I was just reading Jasper Bernes's thoughtful post about The Bedside Guide to No Tell Motel today, and while I've only read through the first section of the anthology, I wanted to respond anyway.

My first response is wonderful whether the book is really "about sex" the way Jasper seems to interpret it. I think of my own two poems ("Rough Trade" and "Housewives"), both occupying the first section, which are sexual in certain ways but not, I hope, about sex. To me, they are "about" power, politics, economics, and gender. "Rough Trade" could actually be said to be more about the color blue than about sex. The word "blue" appears more times than any sexual content. "Trapdoor Fucking Exit" by Andrew Mister didn't seem to have much sex in it either, and it also didn't even seem "sexual."

I wonder, then, if the cover or the "aesthetic" of No Tell Motel colors the reception of the work in strange ways. Or, if sex is perhaps the last great metaphor for all things. It is, after all, so many things so many people...

1 comment:

  1. Exactly. My take on No Tell Motel (the website, not the book), though I'm only beginnning to know the joys of it, is its allure, at least initially, lies in just that--its allure. The title in itself, an innuendo, delightful and playful, but an innuendo all the same.

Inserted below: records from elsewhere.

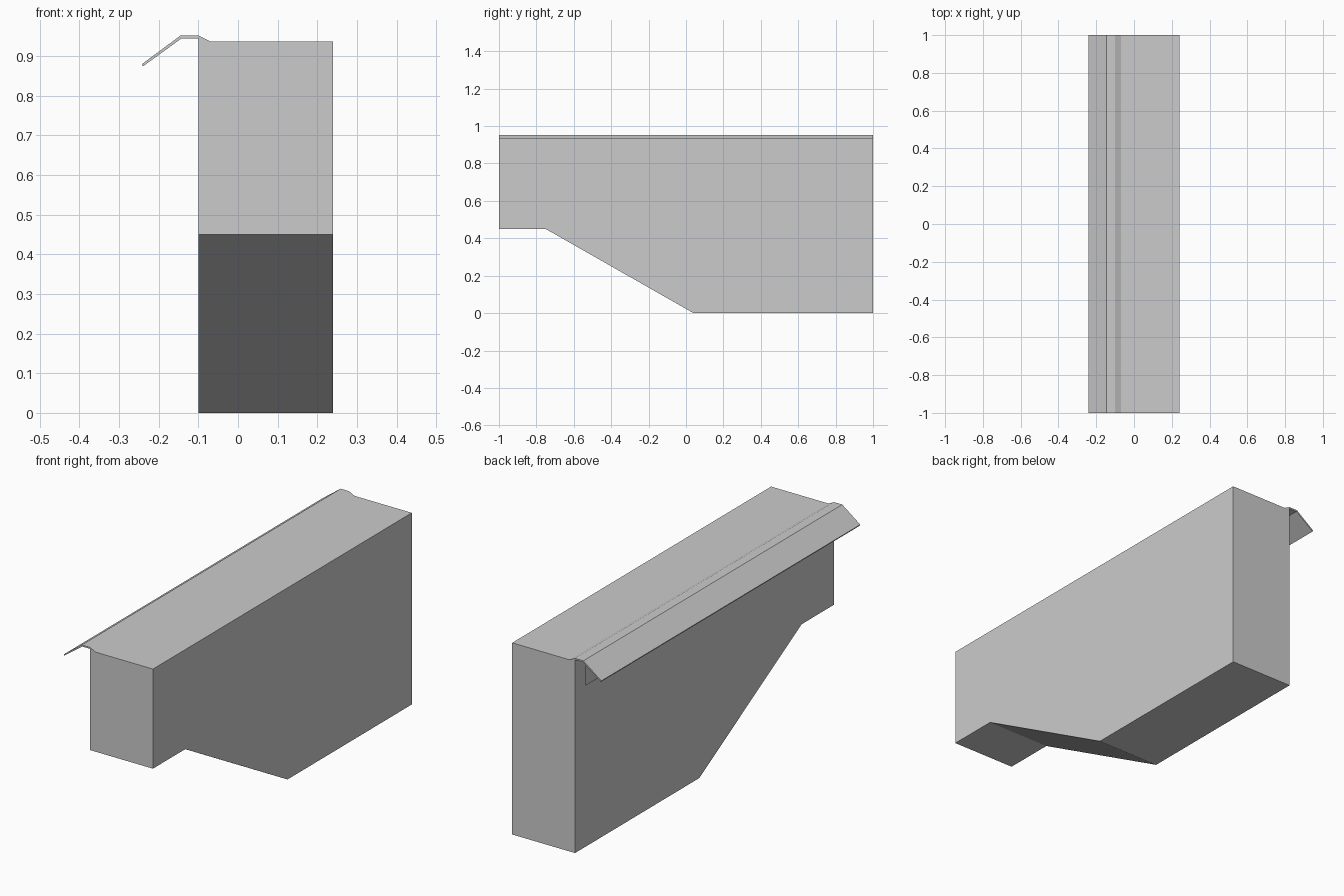
import bpy, bmesh

cube = bpy.data.objects.get("Cube")
if cube:
    bpy.data.objects.remove(cube, do_unlink=True)

grey = bpy.data.materials.new("plain_grey")
grey.use_nodes = True
color = (0.6, 0.6, 0.6, 1)
grey.diffuse_color = color
grey.node_tree.nodes["Principled BSDF"].inputs["Base Color"].default_value = color


def finish(name, bm):
    mesh = bpy.data.meshes.new(name)
    bm.to_mesh(mesh)
    bm.free()
    mesh.materials.append(grey)
    obj = bpy.data.objects.new(name, mesh)
    bpy.context.collection.objects.link(obj)
    return obj


def prism(points, offset):
    """Extrude a flat outline into a closed solid."""
    bm = bmesh.new()
    face = bm.faces.new([bm.verts.new(p) for p in points])
    result = bmesh.ops.extrude_face_region(bm, geom=[face], use_keep_orig=True)
    moved = [v for v in result["geom"] if isinstance(v, bmesh.types.BMVert)]
    bmesh.ops.translate(bm, verts=moved, vec=offset)
    bmesh.ops.recalc_face_normals(bm, faces=bm.faces)
    return bm


LEFT, RIGHT, TOP = 0.24, -0.10, 0.937
SILL, HEAD, END = 0.79, 0.92, 0.92

# Hollow body with a stepped, sloping underside
outline = [(-1, TOP), (-1, 0.45), (-0.75, 0.45), (0.04, 0), (1, 0), (1, TOP)]
bm = prism([(RIGHT, y, z) for y, z in outline], (LEFT - RIGHT, 0, 0))

# Long slot in the right wall, below the hood
wall = [f for f in bm.faces if f.normal.x < -0.9]
bmesh.ops.delete(bm, geom=wall, context="FACES_ONLY")
panels = [
    [(-1, SILL)] + outline[1:5] + [(1, SILL), (END, SILL), (-END, SILL)],
    [(-1, HEAD), (1, HEAD), (1, TOP), (-1, TOP)],
    [(-1, SILL), (-END, SILL), (-END, HEAD), (-1, HEAD)],
    [(END, SILL), (1, SILL), (1, HEAD), (END, HEAD)],
]
for panel in panels:
    face = bm.faces.new([bm.verts.new((RIGHT, y, z)) for y, z in panel])
    face.normal_update()
    if face.normal.x > 0:
        face.normal_flip()
bmesh.ops.remove_doubles(bm, verts=bm.verts, dist=0.0001)
finish("body", bm)

# Thin bent hood that overhangs the slot
hood = [(-0.07, TOP), (-0.10, 0.952), (-0.145, 0.952), (-0.242, 0.88),
        (-0.24, 0.874), (-0.142, 0.945), (-0.10, 0.945), (-0.10, TOP)]
finish("hood", prism([(x, -1, z) for x, z in hood], (0, 2, 0)))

    My thoughts since stumbling on the site was that while not all poems featured are sexual in nature, there's a good chance they're going to be read that way by defautl, just given the arena they're published in. Then again, maybe I'm wrong. More exploring, more excavating, more digging to be done. Then I'll tell.